GOAL OF THE EXERCISE:
Look below. Copy each line that has "objects" in it.

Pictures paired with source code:
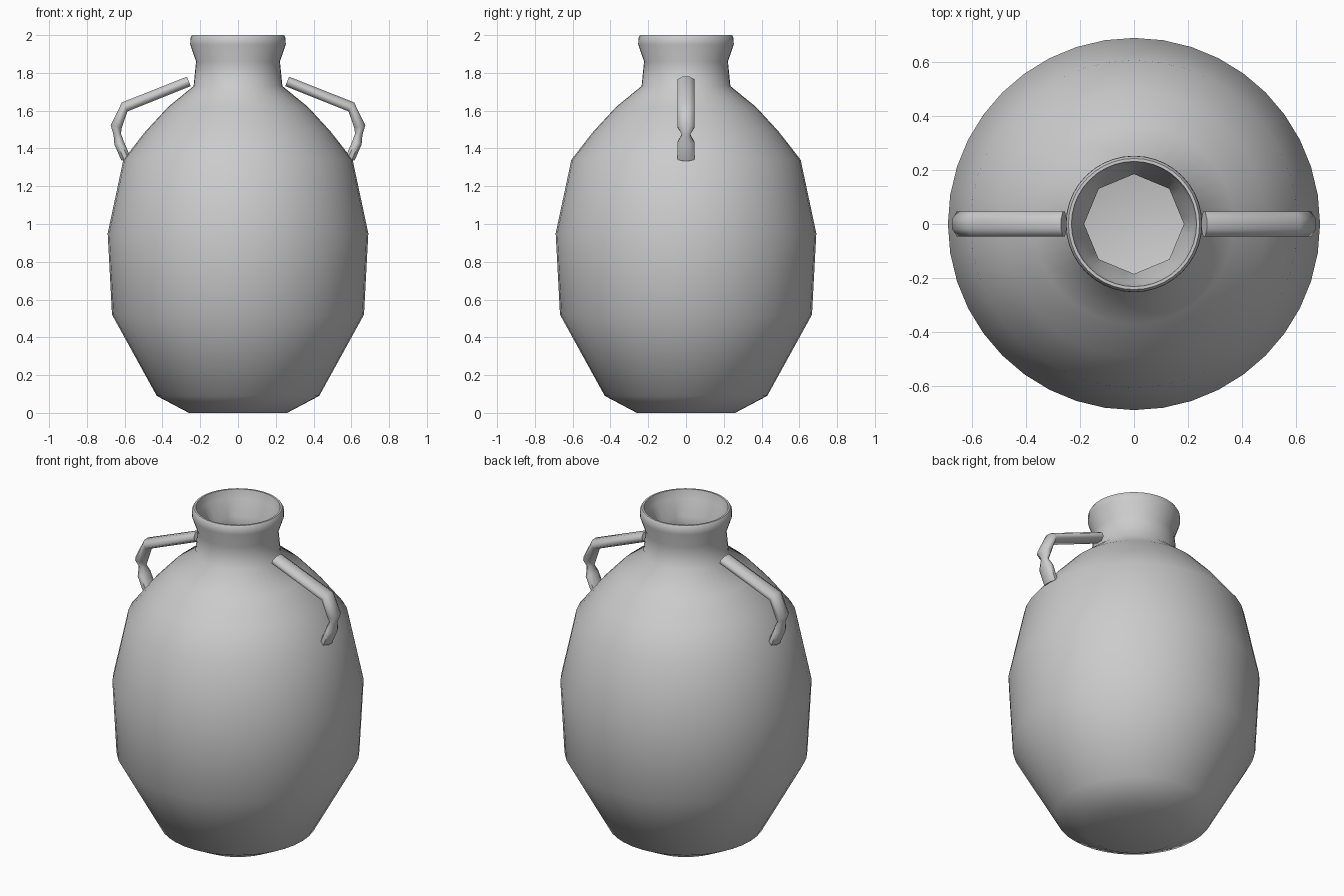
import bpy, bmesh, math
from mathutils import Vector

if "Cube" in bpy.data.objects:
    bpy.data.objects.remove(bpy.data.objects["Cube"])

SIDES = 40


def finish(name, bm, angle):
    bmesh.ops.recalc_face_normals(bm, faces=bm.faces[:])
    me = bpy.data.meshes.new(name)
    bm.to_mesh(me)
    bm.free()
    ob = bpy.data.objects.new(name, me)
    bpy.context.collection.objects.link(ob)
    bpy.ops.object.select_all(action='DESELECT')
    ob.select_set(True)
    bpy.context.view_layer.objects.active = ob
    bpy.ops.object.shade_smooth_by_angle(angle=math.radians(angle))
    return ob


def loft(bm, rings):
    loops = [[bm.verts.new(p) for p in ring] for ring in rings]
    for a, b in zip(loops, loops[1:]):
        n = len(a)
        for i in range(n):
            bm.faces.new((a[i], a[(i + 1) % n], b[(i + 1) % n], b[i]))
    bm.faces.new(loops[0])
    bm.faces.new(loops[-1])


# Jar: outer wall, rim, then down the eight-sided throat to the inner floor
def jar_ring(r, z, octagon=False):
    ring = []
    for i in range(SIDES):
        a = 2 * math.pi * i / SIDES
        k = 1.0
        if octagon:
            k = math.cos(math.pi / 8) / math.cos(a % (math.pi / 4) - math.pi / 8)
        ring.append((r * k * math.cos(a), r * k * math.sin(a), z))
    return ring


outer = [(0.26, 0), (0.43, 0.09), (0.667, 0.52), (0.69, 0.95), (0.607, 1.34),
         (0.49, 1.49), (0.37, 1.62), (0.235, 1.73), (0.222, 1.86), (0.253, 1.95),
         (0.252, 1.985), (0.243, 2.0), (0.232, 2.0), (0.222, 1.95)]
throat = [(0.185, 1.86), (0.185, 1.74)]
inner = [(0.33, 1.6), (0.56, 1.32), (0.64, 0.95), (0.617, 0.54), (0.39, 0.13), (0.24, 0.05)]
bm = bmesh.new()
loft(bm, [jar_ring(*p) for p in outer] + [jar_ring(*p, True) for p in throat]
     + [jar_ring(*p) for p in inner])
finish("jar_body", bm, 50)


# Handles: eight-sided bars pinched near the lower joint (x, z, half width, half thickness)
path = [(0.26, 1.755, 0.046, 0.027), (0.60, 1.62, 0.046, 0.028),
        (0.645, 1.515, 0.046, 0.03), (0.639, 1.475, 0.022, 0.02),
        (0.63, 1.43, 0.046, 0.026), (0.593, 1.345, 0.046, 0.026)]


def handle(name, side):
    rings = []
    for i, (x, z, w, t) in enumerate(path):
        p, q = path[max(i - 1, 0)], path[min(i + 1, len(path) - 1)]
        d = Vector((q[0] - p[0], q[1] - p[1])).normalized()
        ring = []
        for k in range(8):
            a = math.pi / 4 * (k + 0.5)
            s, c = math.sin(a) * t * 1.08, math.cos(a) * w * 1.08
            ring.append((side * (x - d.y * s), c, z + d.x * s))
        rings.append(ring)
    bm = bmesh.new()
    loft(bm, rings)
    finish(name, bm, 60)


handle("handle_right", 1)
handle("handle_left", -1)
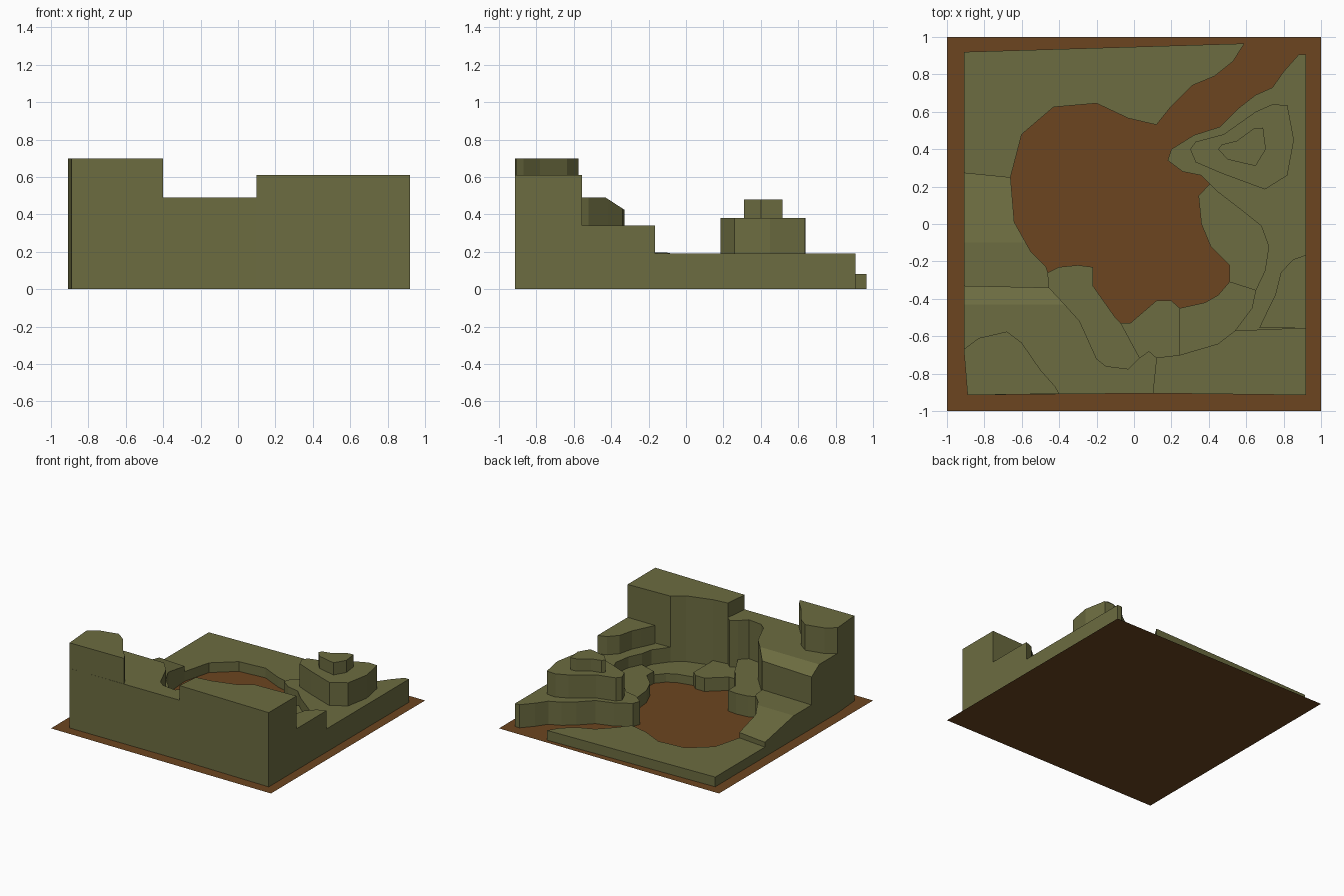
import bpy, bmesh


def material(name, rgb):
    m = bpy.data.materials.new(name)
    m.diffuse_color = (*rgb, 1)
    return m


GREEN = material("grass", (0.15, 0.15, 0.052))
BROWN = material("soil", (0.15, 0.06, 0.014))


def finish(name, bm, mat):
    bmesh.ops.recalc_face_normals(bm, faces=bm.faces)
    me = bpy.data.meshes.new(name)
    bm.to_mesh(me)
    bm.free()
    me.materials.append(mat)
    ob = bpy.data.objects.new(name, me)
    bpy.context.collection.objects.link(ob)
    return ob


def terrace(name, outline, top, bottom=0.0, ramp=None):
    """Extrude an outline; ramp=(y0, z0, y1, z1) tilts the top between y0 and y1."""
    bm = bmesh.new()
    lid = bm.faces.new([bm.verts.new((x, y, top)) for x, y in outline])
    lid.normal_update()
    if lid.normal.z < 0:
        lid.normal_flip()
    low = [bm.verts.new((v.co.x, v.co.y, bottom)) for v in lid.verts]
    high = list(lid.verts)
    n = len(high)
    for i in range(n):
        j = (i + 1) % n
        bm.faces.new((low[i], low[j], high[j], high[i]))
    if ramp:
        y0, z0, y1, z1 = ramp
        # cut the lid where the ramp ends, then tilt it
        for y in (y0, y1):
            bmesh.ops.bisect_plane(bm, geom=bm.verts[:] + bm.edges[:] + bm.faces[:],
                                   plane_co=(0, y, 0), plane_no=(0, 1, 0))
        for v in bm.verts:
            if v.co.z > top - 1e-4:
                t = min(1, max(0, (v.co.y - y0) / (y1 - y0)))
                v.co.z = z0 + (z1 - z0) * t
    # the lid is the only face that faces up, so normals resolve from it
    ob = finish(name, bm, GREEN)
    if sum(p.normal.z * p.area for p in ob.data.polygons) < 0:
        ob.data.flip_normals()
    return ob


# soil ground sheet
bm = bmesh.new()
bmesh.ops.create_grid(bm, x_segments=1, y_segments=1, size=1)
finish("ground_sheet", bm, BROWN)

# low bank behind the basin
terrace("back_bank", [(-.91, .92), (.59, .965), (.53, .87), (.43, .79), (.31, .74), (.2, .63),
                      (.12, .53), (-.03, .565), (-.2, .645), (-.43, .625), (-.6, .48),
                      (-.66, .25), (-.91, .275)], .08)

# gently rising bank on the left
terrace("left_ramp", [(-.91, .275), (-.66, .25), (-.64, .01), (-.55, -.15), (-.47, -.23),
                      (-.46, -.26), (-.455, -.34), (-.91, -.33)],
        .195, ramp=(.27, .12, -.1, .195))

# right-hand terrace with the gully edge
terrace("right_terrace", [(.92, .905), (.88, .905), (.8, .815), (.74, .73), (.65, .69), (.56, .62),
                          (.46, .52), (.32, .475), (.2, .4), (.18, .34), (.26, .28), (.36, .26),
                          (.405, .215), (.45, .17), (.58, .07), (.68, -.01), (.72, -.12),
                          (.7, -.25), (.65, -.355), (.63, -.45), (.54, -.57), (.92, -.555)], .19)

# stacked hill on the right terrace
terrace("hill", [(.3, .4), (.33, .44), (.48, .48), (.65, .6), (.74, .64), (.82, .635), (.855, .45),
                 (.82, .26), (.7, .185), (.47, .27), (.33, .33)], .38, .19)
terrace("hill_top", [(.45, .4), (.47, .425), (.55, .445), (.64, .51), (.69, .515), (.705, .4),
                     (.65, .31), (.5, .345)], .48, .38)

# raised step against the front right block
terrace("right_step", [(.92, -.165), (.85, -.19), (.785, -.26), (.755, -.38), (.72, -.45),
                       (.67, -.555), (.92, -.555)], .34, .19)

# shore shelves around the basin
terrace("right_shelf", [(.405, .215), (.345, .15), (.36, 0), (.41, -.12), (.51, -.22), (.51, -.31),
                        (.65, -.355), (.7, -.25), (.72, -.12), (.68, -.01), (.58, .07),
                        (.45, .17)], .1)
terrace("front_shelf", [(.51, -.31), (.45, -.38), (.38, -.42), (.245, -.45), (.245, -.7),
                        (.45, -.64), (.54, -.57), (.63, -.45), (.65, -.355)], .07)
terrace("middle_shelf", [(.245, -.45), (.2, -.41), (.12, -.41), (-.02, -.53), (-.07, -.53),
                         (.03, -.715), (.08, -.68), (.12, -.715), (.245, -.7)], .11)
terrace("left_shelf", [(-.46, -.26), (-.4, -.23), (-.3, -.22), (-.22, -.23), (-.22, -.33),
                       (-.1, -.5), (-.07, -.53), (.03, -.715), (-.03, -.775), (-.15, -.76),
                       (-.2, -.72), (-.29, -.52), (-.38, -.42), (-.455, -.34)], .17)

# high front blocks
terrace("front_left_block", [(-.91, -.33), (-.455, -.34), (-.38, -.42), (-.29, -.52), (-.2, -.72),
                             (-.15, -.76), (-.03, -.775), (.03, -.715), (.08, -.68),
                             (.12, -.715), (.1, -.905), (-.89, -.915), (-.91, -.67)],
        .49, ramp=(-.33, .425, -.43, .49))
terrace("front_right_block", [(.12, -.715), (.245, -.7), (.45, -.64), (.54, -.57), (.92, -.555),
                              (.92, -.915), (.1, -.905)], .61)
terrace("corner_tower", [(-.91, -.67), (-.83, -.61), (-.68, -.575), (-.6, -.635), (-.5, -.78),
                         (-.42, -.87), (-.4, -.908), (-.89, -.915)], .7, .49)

REPLY:
if "Cube" in bpy.data.objects:
    bpy.data.objects.remove(bpy.data.objects["Cube"])
    ob = bpy.data.objects.new(name, me)
    bpy.context.collection.objects.link(ob)
    bpy.context.view_layer.objects.active = ob
    ob = bpy.data.objects.new(name, me)
    bpy.context.collection.objects.link(ob)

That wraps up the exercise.